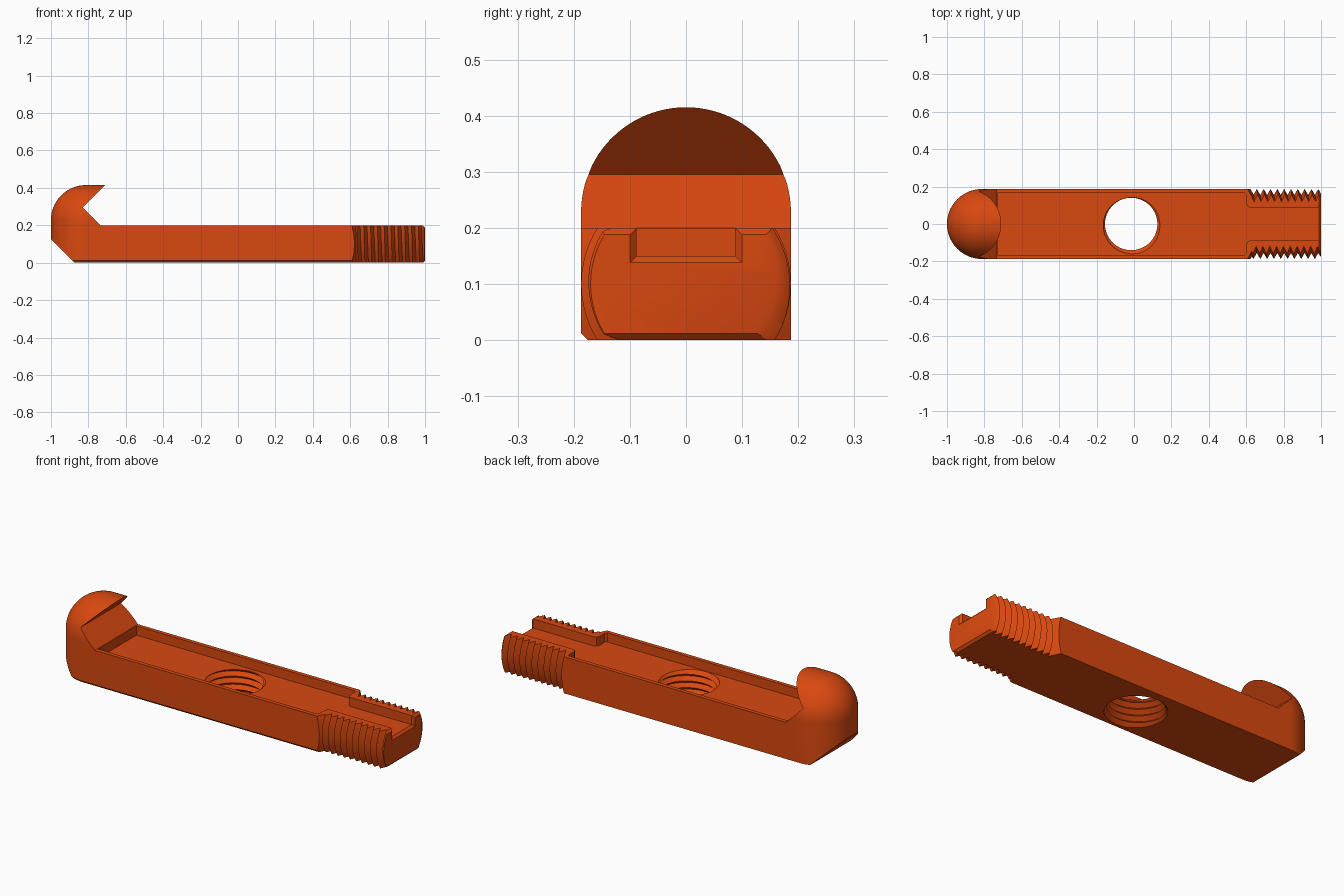
import bpy, bmesh
from math import sin, cos, pi, tau
from mathutils import Matrix

if "Cube" in bpy.data.objects:
    bpy.data.objects.remove(bpy.data.objects["Cube"])

HALF = 0.187       # half width of the bar, radius of its rounded end
TOP = 0.2          # top of the bar
AXIS = 0.1         # height of the thread axis
DOME = 0.228       # centre height of the domed hook
TURN = Matrix.Rotation(pi / 2, 4, 'Y')     # z axis to x axis


def finish(name, bm):
    bmesh.ops.recalc_face_normals(bm, faces=bm.faces[:])
    mesh = bpy.data.meshes.new(name)
    bm.to_mesh(mesh)
    bm.free()
    obj = bpy.data.objects.new(name, mesh)
    bpy.context.scene.collection.objects.link(obj)
    return obj


def loft(name, sections):
    """Skin matching closed sections and cap both ends."""
    bm = bmesh.new()
    rings = [[bm.verts.new(p) for p in s] for s in sections]
    n = len(rings[0])
    for a, b in zip(rings, rings[1:]):
        for i in range(n):
            j = (i + 1) % n
            bm.faces.new((a[i], a[j], b[j], b[i]))
    bm.faces.new(rings[0])
    bm.faces.new(rings[-1])
    return finish(name, bm)


def cone(name, x1, r1, x2, r2):
    bm = bmesh.new()
    place = Matrix.Translation(((x1 + x2) / 2, 0, AXIS)) @ TURN
    bmesh.ops.create_cone(bm, cap_ends=True, segments=96, radius1=r1,
                          radius2=r2, depth=x2 - x1, matrix=place)
    return finish(name, bm)


def screw(name, place, root, crest, pitch, turns, sides=64):
    """Closed helical V thread along local z."""
    bm = bmesh.new()
    rows = 2 * turns

    def add(row, col):
        a = tau * col / sides
        r = crest if row % 2 else root
        return bm.verts.new((r * cos(a), r * sin(a), pitch / 2 * row + pitch * col / sides))

    grid = [[add(r, c) for c in range(sides)] for r in range(rows + 1)]
    grid += [[add(rows + 1, 0)], [add(rows + 2, 0)]]

    # the seam joins each row to the one a full turn further on
    def at(row, col):
        return grid[row][col] if col < sides else grid[row + 2][0]

    for r in range(rows):
        for c in range(sides):
            bm.faces.new((at(r, c), at(r, c + 1), at(r + 1, c + 1), at(r + 1, c)))
    for r, z in ((0, -pitch), (rows, pitch * (turns + 2))):
        loop = grid[r][:sides] + [grid[r + 2][0], grid[r + 1][0]]
        tip = bm.verts.new((0, 0, z))
        for i, v in enumerate(loop):
            bm.faces.new((v, loop[(i + 1) % len(loop)], tip))
    bm.transform(place)
    return finish(name, bm)


def combine(obj, tool, operation):
    mod = obj.modifiers.new("combine", 'BOOLEAN')
    mod.operation = operation
    mod.solver = 'EXACT'
    mod.object = tool
    bpy.context.view_layer.update()
    graph = bpy.context.evaluated_depsgraph_get()
    mesh = bpy.data.meshes.new_from_object(obj.evaluated_get(graph))
    obj.modifiers.clear()
    obj.data = mesh
    bpy.data.objects.remove(tool)


# Side outline of the bar with the notched hook
outline = [(-1.05, 0.175), (-0.875, 0), (0.988, 0), (1, 0.012), (1, 0.188),
           (0.988, TOP), (-0.735, TOP), (-0.83, 0.295), (-0.625, 0.5), (-1.05, 0.5)]
body = loft("hooked_clamp_bar", [[(x, y, z) for x, z in outline] for y in (-0.25, 0.25)])


# Rounded hull: domed end, arched top, one bevelled lower edge
def arch(x, w):
    k = w / HALF
    pts = [(x, w * cos(pi * i / 48), DOME + w * sin(pi * i / 48)) for i in range(49)]
    return pts + [(x, -w, 0.012), (x, -w + 0.062 * k, -0.05), (x, w, -0.05)]


stations = []
for i in range(25):
    t = 0.02 + (pi / 2 - 0.02) * i / 24
    stations.append(arch(HALF - 1 - HALF * cos(t), HALF * sin(t)))
stations.append(arch(1.1, HALF))
combine(body, loft("hull", stations), 'INTERSECT')

# Threaded end with a conical shoulder and a chamfered tip
pitch = 0.0365
thread = screw("thread", Matrix.Translation((0.52, 0, AXIS)) @ TURN, 0.155, HALF, pitch, 15)
combine(thread, cone("shoulder", -1.2, 3.28, 0.65, 0.14), 'UNION')
combine(body, thread, 'INTERSECT')
combine(body, cone("tip_chamfer", -1.2, 2.37, 1.01, 0.16), 'INTERSECT')

# Recess in the top that narrows to a slot through the threaded end
half_plan = [(-0.73, 0.165), (0.59, 0.165), (0.6, 0.155), (0.6, 0.108),
             (0.606, 0.094), (0.62, 0.088), (1.1, 0.088)]
plan = half_plan + [(x, -y) for x, y in reversed(half_plan)]
combine(body, loft("recess", [[(x, y, z) for x, y in plan] for z in (0.15, 0.23)]),
        'DIFFERENCE')
flare = []
for x, w, z in ((0.98, 0.08, 0.158), (1.02, 0.12, 0.118)):
    flare.append([(x, -w, z), (x, w, z), (x, w, 0.24), (x, -w, 0.24)])
combine(body, loft("slot_flare", flare), 'DIFFERENCE')

# Threaded hole through the floor
hole = screw("hole", Matrix.Translation((-0.015, 0, -0.08)), 0.14, 0.162, pitch, 8)
combine(body, hole, 'DIFFERENCE')

# Colour and shading
orange = bpy.data.materials.new("burnt_orange")
orange.use_nodes = True
colour = (0.694, 0.065, 0.005, 1)
orange.diffuse_color = colour
orange.node_tree.nodes["Principled BSDF"].inputs["Base Color"].default_value = colour
body.data.materials.clear()
body.data.materials.append(orange)
for face in body.data.polygons:
    face.material_index = 0
bpy.ops.object.select_all(action='DESELECT')
body.select_set(True)
bpy.context.view_layer.objects.active = body
bpy.ops.object.shade_smooth_by_angle(angle=pi / 6)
· · · · ·
§ **Task to complete**: Print, without alteration, only the lines above between the one holding "# Side outline" and the one holding "k = w / HALF", inclusive.

§ **Task result**:
# Side outline of the bar with the notched hook
outline = [(-1.05, 0.175), (-0.875, 0), (0.988, 0), (1, 0.012), (1, 0.188),
           (0.988, TOP), (-0.735, TOP), (-0.83, 0.295), (-0.625, 0.5), (-1.05, 0.5)]
body = loft("hooked_clamp_bar", [[(x, y, z) for x, z in outline] for y in (-0.25, 0.25)])


# Rounded hull: domed end, arched top, one bevelled lower edge
def arch(x, w):
    k = w / HALF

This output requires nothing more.